More important is the fact that every scrap of what may at first seem a plethora of thematic material grows organically out of a limited number of ideas that are in themselves quite simple. To appreciate this it is necessary to become acquainted with five themes that open the introductory section. The first is an innocuous downward modal scale presented in the strings, divided and muted. Scales, ascending and descending, plainly stated or disguised by additional motivic figuration, form an important part of Bantock’s thematic argument. Next comes a short flute motif, part fanfare, part birdsong. This, in a variety of manifestations, is perhaps the most important thematic element in the symphony, its interlocking fourths and fifths informing nearly every other motif. The brief horn-call that follows also plays its part—usually in the more triumphant passages of the Symphony. It is followed by a sinuous melody for cellos and bassoons, related to the flute motif. Out of it grows the fifth and final motif: a yearning melody for solo violin.

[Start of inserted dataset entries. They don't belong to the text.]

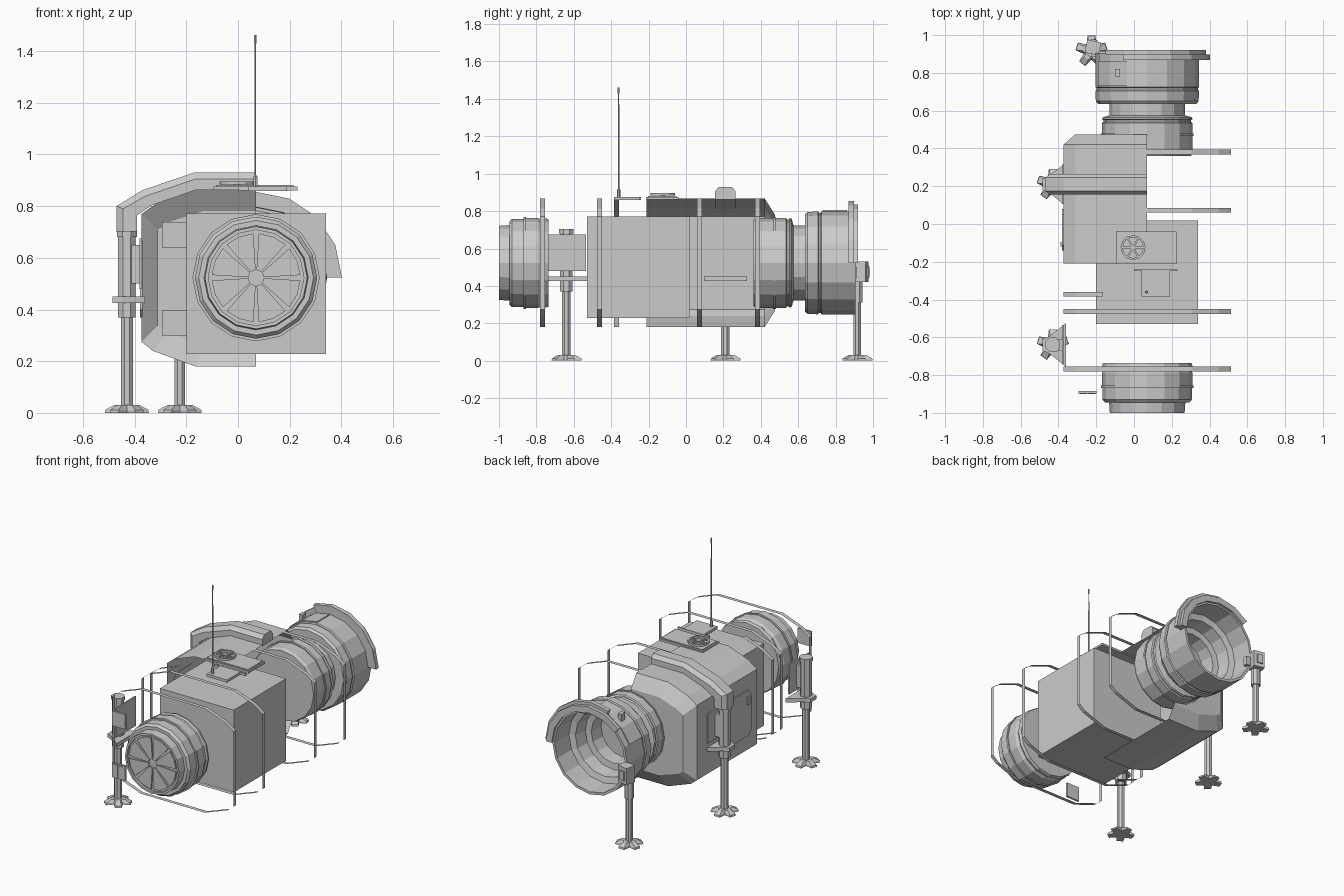
import bpy, bmesh
from math import cos, sin, pi, radians

if "Cube" in bpy.data.objects:
    bpy.data.objects.remove(bpy.data.objects["Cube"])

CX, CZ = 0.07, 0.523          # main axis, running along y


def finish(name, bm, fix=True):
    if fix:
        bmesh.ops.recalc_face_normals(bm, faces=bm.faces[:])
    me = bpy.data.meshes.new(name)
    bm.to_mesh(me)
    bm.free()
    ob = bpy.data.objects.new(name, me)
    bpy.context.collection.objects.link(ob)
    return ob


def loft(name, rings, closed=True, caps=(False, False), loop=False):
    """Bridge a list of equal-length point rings."""
    bm = bmesh.new()
    vs = [[bm.verts.new(p) for p in r] for r in rings]
    n = len(rings[0])
    pairs = list(zip(vs, vs[1:])) + ([(vs[-1], vs[0])] if loop else [])
    for a, b in pairs:
        for i in range(n if closed else n - 1):
            j = (i + 1) % n
            bm.faces.new((a[i], a[j], b[j], b[i]))
    if caps[0]:
        bm.faces.new(vs[0])
    if caps[1]:
        bm.faces.new(vs[-1])
    return finish(name, bm)


def box(name, x0, x1, y0, y1, z0, z1):
    ring = lambda z: [(x0, y0, z), (x1, y0, z), (x1, y1, z), (x0, y1, z)]
    return loft(name, [ring(z0), ring(z1)], caps=(True, True))


def turned(name, prof, n=16, caps=(True, True), loop=False):
    """Revolve (y, radius) pairs about the main axis."""
    rings = [[(CX + r * cos(2 * pi * i / n), y, CZ + r * sin(2 * pi * i / n)) for i in range(n)]
             for y, r in prof]
    return loft(name, rings, caps=caps, loop=loop)


def upright(name, x, y, prof, n=8):
    """Revolve (z, radius) pairs about a vertical axis."""
    rings = [[(x + r * cos(2 * pi * (i + .5) / n), y + r * sin(2 * pi * (i + .5) / n), z) for i in range(n)]
             for z, r in prof]
    return loft(name, rings, caps=(True, True))


def sector(name, r0, r1, a0, a1, y0, y1, steps):
    """Arc-shaped block about the main axis, angles in degrees."""
    rings = []
    for i in range(steps + 1):
        a = radians(a0 + (a1 - a0) * i / steps)
        rings.append([(CX + r * cos(a), y, CZ + r * sin(a))
                      for r, y in ((r0, y0), (r1, y0), (r1, y1), (r0, y1))])
    return loft(name, rings, caps=(True, True))


# Main equipment box
box("core_box", -0.20, 0.34, -0.53, 0.018, 0.228, 0.772)

# Open half hull with a chamfered rear
half = [(CX, .868), (-.165, .868), (-.31, .815), (-.373, .77),
        (-.373, .275), (-.33, .24), (-.165, .18), (CX, .18)]
inset = [(CX + (x - CX) * .86, CZ + (z - CZ) * .75) for x, z in half]
hull = loft("half_hull", [[(x, -.21, z) for x, z in half], [(x, .42, z) for x, z in half],
                          [(x, .475, z) for x, z in inset]], closed=False, caps=(False, True))

# Thin band hoops around the body
full = half + [(2 * CX - x, z) for x, z in half[-2:0:-1]]
for k, y in enumerate((-.768, -.463, .073, .382)):
    loft(f"hoop_{k + 1}", [[(x, y - .013, z) for x, z in full], [(x, y + .013, z) for x, z in full]])
part = half[1:-1]
loft("partial_hoop", [[(x, y, z) for x, z in part] for y in (-.385, -.359)], closed=False)

# Front drum with spoked end
turned("front_drum", [(-.985, .185), (-1.0, .185), (-1.0, .198), (-.945, .202), (-.945, .222),
                      (-.93, .236), (-.868, .236), (-.868, .246), (-.855, .246), (-.855, .240),
                      (-.79, .240), (-.775, .232), (-.765, .232), (-.755, .24), (-.735, .234)])
for i in range(8):
    a = i * 45 + 22.5
    sector(f"front_wedge_{i + 1}", .03, .172, a - 19, a + 19, -.995, -.98, 2)

# Rear coupling, neck and open bell
turned("rear_coupling", [(.36, .232), (.38, .24), (.465, .24), (.465, .246), (.48, .246), (.48, .24),
                         (.535, .24), (.54, .232), (.55, .232), (.555, .24), (.565, .235),
                         (.575, .2), (.64, .2)], caps=(True, False))
turned("rear_bell", [(.635, .19), (.635, .26), (.65, .272), (.705, .275), (.71, .268), (.72, .268), (.725, .275),
                     (.905, .275), (.905, .258), (.76, .255), (.75, .215), (.66, .205), (.655, .165),
                     (.56, .16)], caps=(False, True))
sector("rear_flange", .27, .332, 0, 112.5, .868, .897, 5)
sector("rear_flange_lip", .27, .312, 0, 135, .897, .92, 6)
sector("bell_panel", .272, .282, 90, 157.5, .73, .86, 3)
box("bell_panel_latch", -.10, -.075, .78, .82, .74, .79)

# Two side legs, rear leg, star feet
def foot(name, x, y):
    def star(z, ro, ri):
        pts = []
        for k in range(5):
            for da, r in ((-14, ro), (14, ro), (36, ri)):
                a = radians(72 * k + da + 18)
                pts.append((x + r * cos(a), y + r * sin(a), z))
        return pts
    loft(name, [star(0, .085, .045), star(.012, .083, .043), star(.03, .05, .032)], caps=(True, True))


for tag, y in (("front", -.64), ("middle", .21)):
    x = -.43
    foot(tag + "_foot", x, y)
    upright(tag + "_lower_tube", x, y, [(.025, .025), (.38, .025)])
    upright(tag + "_upper_tube", x, y, [(.37, .037), (.70, .037)])
    upright(tag + "_tube_cap", x, y, [(.68, .042), (.703, .042)])
    tri = [(-.36, y - .115), (-.36, y + .115), (-.45, y + .045), (-.485, y + .03), (-.485, y - .03), (-.45, y - .045)]
    loft(tag + "_leg_collar", [[(a, b, z) for a, b in tri] for z in (.425, .45)], caps=(True, True))
    box(tag + "_leg_plate", -.382, -.372, y - .105, y + .105, .48, .675)
    box(tag + "_leg_link", -.42, -.375, y - .03, y + .03, .5, .65)

x, y = -.225, .915
foot("rear_foot", x, y)
upright("rear_lower_tube", x, y, [(.025, .022), (.33, .022)])
upright("rear_upper_tube", x, y, [(.31, .03), (.43, .03)])
head = box("rear_leg_head", -.035, .04, -.035, .035, .42, .53)
head.location, head.rotation_euler.z = (x + .005, y + .02, 0), radians(-12)
knob = box("rear_leg_knob", -.018, .018, .035, .043, .445, .505)
knob.location, knob.rotation_euler.z = head.location, head.rotation_euler.z
box("rear_leg_bracket", -.225, -.15, .885, .915, .44, .50)

# Fairing that runs over the roof down to the middle leg
outer = [(CX, .93), (-.17, .93), (-.37, .862), (-.47, .80), (-.47, .70)]
middle = [(CX, .905), (-.165, .905), (-.36, .838), (-.445, .79), (-.445, .70)]
inner = [(CX, .862), (-.165, .862), (-.33, .805), (-.39, .765), (-.39, .70)]
rings = []
for o, m, i in zip(outer, middle, inner):
    rings.append([(p[0], .21 + w, p[1]) for p, w in
                  ((i, -.055), (m, -.055), (o, -.035), (o, .035), (m, .055), (i, .055))])
loft("roof_fairing", rings, caps=(True, True))

# Side door with handle
door = [(-.14, .40), (-.11, .37), (.05, .37), (.08, .40), (.08, .64), (.05, .67), (-.11, .67), (-.14, .64)]
loft("side_door", [[(xx, a, b) for a, b in door] for xx in (-.37, -.38)], caps=(True, True))
box("door_handle", -.388, -.378, -.12, -.095, .58, .63)

# Roof hatch with handwheel
box("roof_hatch", -.095, .225, -.213, -.04, .862, .876)
box("hatch_lid", -.085, .215, -.203, -.05, .876, .882)
n = 12
rings = []
for i in range(n):
    c, s = cos(2 * pi * i / n), sin(2 * pi * i / n)
    rings.append([(r * c - .005, r * s - .125, z) for r, z in ((.055, .883), (.066, .883), (.066, .896), (.055, .896))])
loft("handwheel_rim", rings, loop=True)
upright("handwheel_hub", -.005, -.125, [(.87, .015), (.896, .015)])
for i in range(6):
    sp = box(f"handwheel_spoke_{i + 1}", 0, .058, -.005, .005, .885, .893)
    sp.location, sp.rotation_euler.z = (-.005, -.125, 0), i * pi / 3

# Antenna
box("antenna_base", .04, .19, -.385, -.24, .858, .876)
box("antenna_base_ridge", .0, .23, -.25, -.24, .86, .876)
upright("antenna_mast", .067, -.36, [(.87, .009), (.915, .009), (.92, .004), (1.43, .003), (1.43, .005), (1.462, .005)], 6)

# Front side panels
for tag, z in (("upper", .64), ("lower", .30)):
    box(tag + "_panel", -.295, -.198, -.897, -.884, z, z + .098)
for k, x0 in enumerate((-.288, -.243)):
    box(f"lower_panel_lamp_{k + 1}", x0, x0 + .038, -.901, -.895, .308, .39)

It is not the intrinsic quality of these themes that matters but what Bantock does with them. The entire Symphony is a masterly demonstration of the Lisztian art of thematic transformation. Moreover, the dramatic and pictorial moods that each transformation conjures up are extremely potent. The music engages the imagination and emotions as thoroughly as it may satisfy the intellect. The limpid beauty of the dance section: flutes in thirds describing a primitive but hypnotic melody (derived from the horn-calls of the introduction) that floats above a gentle thrumming of harp and pizzicato strings. The wonderfully grotesque yet good-humoured ‘Dance of Satyrs’: a fugal texture derived from the flute motif and ingeniously scored, in a maze of interlocking, imitative phrases, for woodwind and brass, and culminating in a thunderous climax for percussion. This is music of the highest imagination and it is a matter for astonishment that the work has been largely neglected since Sir Adrian Boult and the BBC Symphony Orchestra gave the first performance in 1936.
from notes by Michael Hurd © 1992